** Extracted material **
★ ★ ★

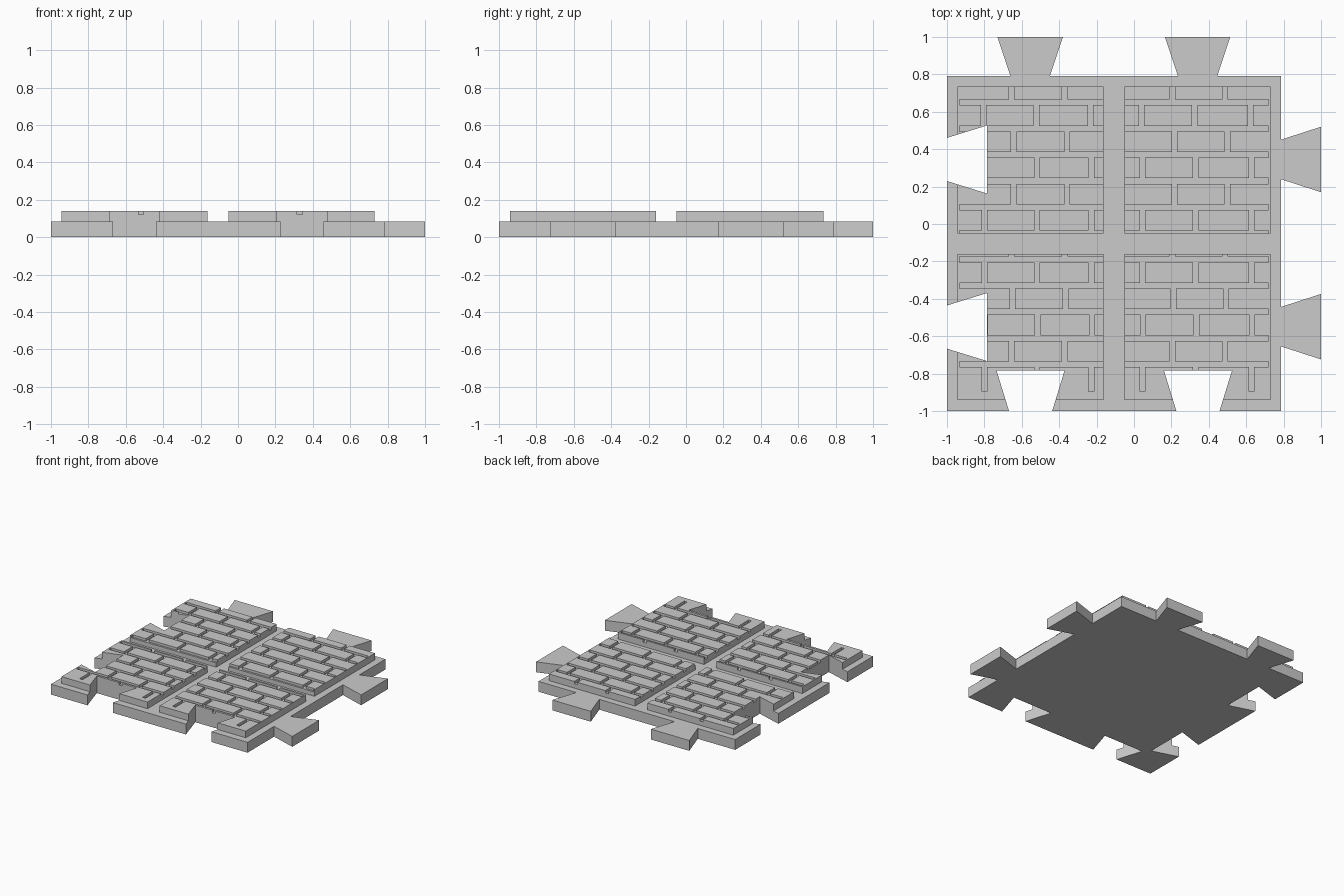
import bpy, bmesh

if "Cube" in bpy.data.objects:
    bpy.data.objects.remove(bpy.data.objects["Cube"])

stone = bpy.data.materials.new("stone grey")
stone.use_nodes = True
grey = (0.6, 0.6, 0.6, 1)
stone.diffuse_color = grey
stone.node_tree.nodes["Principled BSDF"].inputs["Base Color"].default_value = grey

BASE_TOP, BLOCK_TOP, GROOVE_FLOOR = 0.085, 0.14, 0.12


def prisms(name, outlines, z0, z1):
    """One object holding an upright prism for each outline."""
    bm = bmesh.new()
    for outline in outlines:
        face = bm.faces.new([bm.verts.new((x, y, z0)) for x, y in outline])
        made = bmesh.ops.extrude_face_region(bm, geom=[face])["geom"]
        top = [v for v in made if isinstance(v, bmesh.types.BMVert)]
        bmesh.ops.translate(bm, verts=top, vec=(0, 0, z1 - z0))
    bmesh.ops.recalc_face_normals(bm, faces=bm.faces)
    mesh = bpy.data.meshes.new(name)
    bm.to_mesh(mesh)
    bm.free()
    mesh.materials.append(stone)
    obj = bpy.data.objects.new(name, mesh)
    bpy.context.collection.objects.link(obj)
    return obj


def rect(x0, x1, y0, y1):
    return [(x0, y0), (x1, y0), (x1, y1), (x0, y1)]


def dovetail(centre, a, half_a, b, half_b, along_x):
    """Trapezoid across an edge, half_a wide at a and half_b wide at b."""
    pts = [(centre - half_a, a), (centre + half_a, a),
           (centre + half_b, b), (centre - half_b, b)]
    return pts if along_x else [(y, x) for x, y in pts]


def carve(obj, cutters):
    """Cut with each cutter and keep the resulting mesh."""
    for cutter in cutters:
        mod = obj.modifiers.new("cut", "BOOLEAN")
        mod.operation, mod.solver, mod.object = "DIFFERENCE", "EXACT", cutter
    graph = bpy.context.evaluated_depsgraph_get()
    mesh = bpy.data.meshes.new_from_object(obj.evaluated_get(graph))
    obj.modifiers.clear()
    obj.data = mesh


# Dovetail sockets on the front and right-hand edges
sockets = prisms("socket_cutter",
                 [dovetail(c, -1.05, 0.1, -0.783, 0.182, True) for c in (-0.553, 0.342)]
                 + [dovetail(c, -1.05, 0.1, -0.785, 0.182, False) for c in (-0.551, 0.345)],
                 -0.1, 0.3)

# Mortar grooves between the brick courses
PITCH, GAP, FIRST = 0.14, 0.03, 0.665
courses = prisms("course_cutter",
                 [rect(-0.932, 0.72, FIRST - PITCH * i - GAP, FIRST - PITCH * i)
                  for i in range(11)], GROOVE_FLOOR, 0.2)

# Upright joints, staggered from course to course
even_joints = (-0.655, -0.37, 0.205, 0.487)
odd_joints = (-0.8, -0.518, -0.228, 0.045, 0.33, 0.628)
shift = {1: -0.005, 2: 0.012, 4: 0.012, 8: 0.005, 9: 0.003}
joint_outlines = []
for row in range(12):
    top = FIRST - PITCH * (row - 1) - GAP / 2
    low = -0.895 if row == 11 else top - PITCH + 0.002
    for x in odd_joints if row % 2 else even_joints:
        x += shift.get(row, 0)
        joint_outlines.append(rect(x - 0.014, x + 0.014, low, top))
joints = prisms("joint_cutter", joint_outlines, GROOVE_FLOOR, 0.2)

# Base plate
base = prisms("base_plate", [rect(-1, 0.787, -1, 0.79)], 0, BASE_TOP)
carve(base, [sockets])

# Four raised brick panels
sides = {"right": (-0.945, -0.163), "left": (-0.052, 0.73)}
ends = {"back": (-0.05, 0.735), "front": (-0.942, -0.16)}
for end, (y0, y1) in ends.items():
    for side, (x0, x1) in sides.items():
        panel = prisms(f"brick_panel_{end}_{side}", [rect(x0, x1, y0, y1)],
                       BASE_TOP, BLOCK_TOP)
        carve(panel, [sockets, courses, joints])

# Dovetail tabs on the back and left-hand edges
for i, c in enumerate((-0.555, 0.34)):
    prisms(f"back_tab_{i + 1}", [dovetail(c, 0.79, 0.105, 1, 0.175, True)], 0, BASE_TOP)
for i, c in enumerate((-0.549, 0.345)):
    prisms(f"left_tab_{i + 1}", [dovetail(c, 0.787, 0.106, 1, 0.175, False)], 0, BASE_TOP)

for cutter in (sockets, courses, joints):
    bpy.data.objects.remove(cutter)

★ ★ ★

** Task **
Reprint each of the records exactly and skip the images.

** Answer box **
import bpy, bmesh

if "Cube" in bpy.data.objects:
    bpy.data.objects.remove(bpy.data.objects["Cube"])

stone = bpy.data.materials.new("stone grey")
stone.use_nodes = True
grey = (0.6, 0.6, 0.6, 1)
stone.diffuse_color = grey
stone.node_tree.nodes["Principled BSDF"].inputs["Base Color"].default_value = grey

BASE_TOP, BLOCK_TOP, GROOVE_FLOOR = 0.085, 0.14, 0.12


def prisms(name, outlines, z0, z1):
    """One object holding an upright prism for each outline."""
    bm = bmesh.new()
    for outline in outlines:
        face = bm.faces.new([bm.verts.new((x, y, z0)) for x, y in outline])
        made = bmesh.ops.extrude_face_region(bm, geom=[face])["geom"]
        top = [v for v in made if isinstance(v, bmesh.types.BMVert)]
        bmesh.ops.translate(bm, verts=top, vec=(0, 0, z1 - z0))
    bmesh.ops.recalc_face_normals(bm, faces=bm.faces)
    mesh = bpy.data.meshes.new(name)
    bm.to_mesh(mesh)
    bm.free()
    mesh.materials.append(stone)
    obj = bpy.data.objects.new(name, mesh)
    bpy.context.collection.objects.link(obj)
    return obj


def rect(x0, x1, y0, y1):
    return [(x0, y0), (x1, y0), (x1, y1), (x0, y1)]


def dovetail(centre, a, half_a, b, half_b, along_x):
    """Trapezoid across an edge, half_a wide at a and half_b wide at b."""
    pts = [(centre - half_a, a), (centre + half_a, a),
           (centre + half_b, b), (centre - half_b, b)]
    return pts if along_x else [(y, x) for x, y in pts]


def carve(obj, cutters):
    """Cut with each cutter and keep the resulting mesh."""
    for cutter in cutters:
        mod = obj.modifiers.new("cut", "BOOLEAN")
        mod.operation, mod.solver, mod.object = "DIFFERENCE", "EXACT", cutter
    graph = bpy.context.evaluated_depsgraph_get()
    mesh = bpy.data.meshes.new_from_object(obj.evaluated_get(graph))
    obj.modifiers.clear()
    obj.data = mesh


# Dovetail sockets on the front and right-hand edges
sockets = prisms("socket_cutter",
                 [dovetail(c, -1.05, 0.1, -0.783, 0.182, True) for c in (-0.553, 0.342)]
                 + [dovetail(c, -1.05, 0.1, -0.785, 0.182, False) for c in (-0.551, 0.345)],
                 -0.1, 0.3)

# Mortar grooves between the brick courses
PITCH, GAP, FIRST = 0.14, 0.03, 0.665
courses = prisms("course_cutter",
                 [rect(-0.932, 0.72, FIRST - PITCH * i - GAP, FIRST - PITCH * i)
                  for i in range(11)], GROOVE_FLOOR, 0.2)

# Upright joints, staggered from course to course
even_joints = (-0.655, -0.37, 0.205, 0.487)
odd_joints = (-0.8, -0.518, -0.228, 0.045, 0.33, 0.628)
shift = {1: -0.005, 2: 0.012, 4: 0.012, 8: 0.005, 9: 0.003}
joint_outlines = []
for row in range(12):
    top = FIRST - PITCH * (row - 1) - GAP / 2
    low = -0.895 if row == 11 else top - PITCH + 0.002
    for x in odd_joints if row % 2 else even_joints:
        x += shift.get(row, 0)
        joint_outlines.append(rect(x - 0.014, x + 0.014, low, top))
joints = prisms("joint_cutter", joint_outlines, GROOVE_FLOOR, 0.2)

# Base plate
base = prisms("base_plate", [rect(-1, 0.787, -1, 0.79)], 0, BASE_TOP)
carve(base, [sockets])

# Four raised brick panels
sides = {"right": (-0.945, -0.163), "left": (-0.052, 0.73)}
ends = {"back": (-0.05, 0.735), "front": (-0.942, -0.16)}
for end, (y0, y1) in ends.items():
    for side, (x0, x1) in sides.items():
        panel = prisms(f"brick_panel_{end}_{side}", [rect(x0, x1, y0, y1)],
                       BASE_TOP, BLOCK_TOP)
        carve(panel, [sockets, courses, joints])

# Dovetail tabs on the back and left-hand edges
for i, c in enumerate((-0.555, 0.34)):
    prisms(f"back_tab_{i + 1}", [dovetail(c, 0.79, 0.105, 1, 0.175, True)], 0, BASE_TOP)
for i, c in enumerate((-0.549, 0.345)):
    prisms(f"left_tab_{i + 1}", [dovetail(c, 0.787, 0.106, 1, 0.175, False)], 0, BASE_TOP)

for cutter in (sockets, courses, joints):
    bpy.data.objects.remove(cutter)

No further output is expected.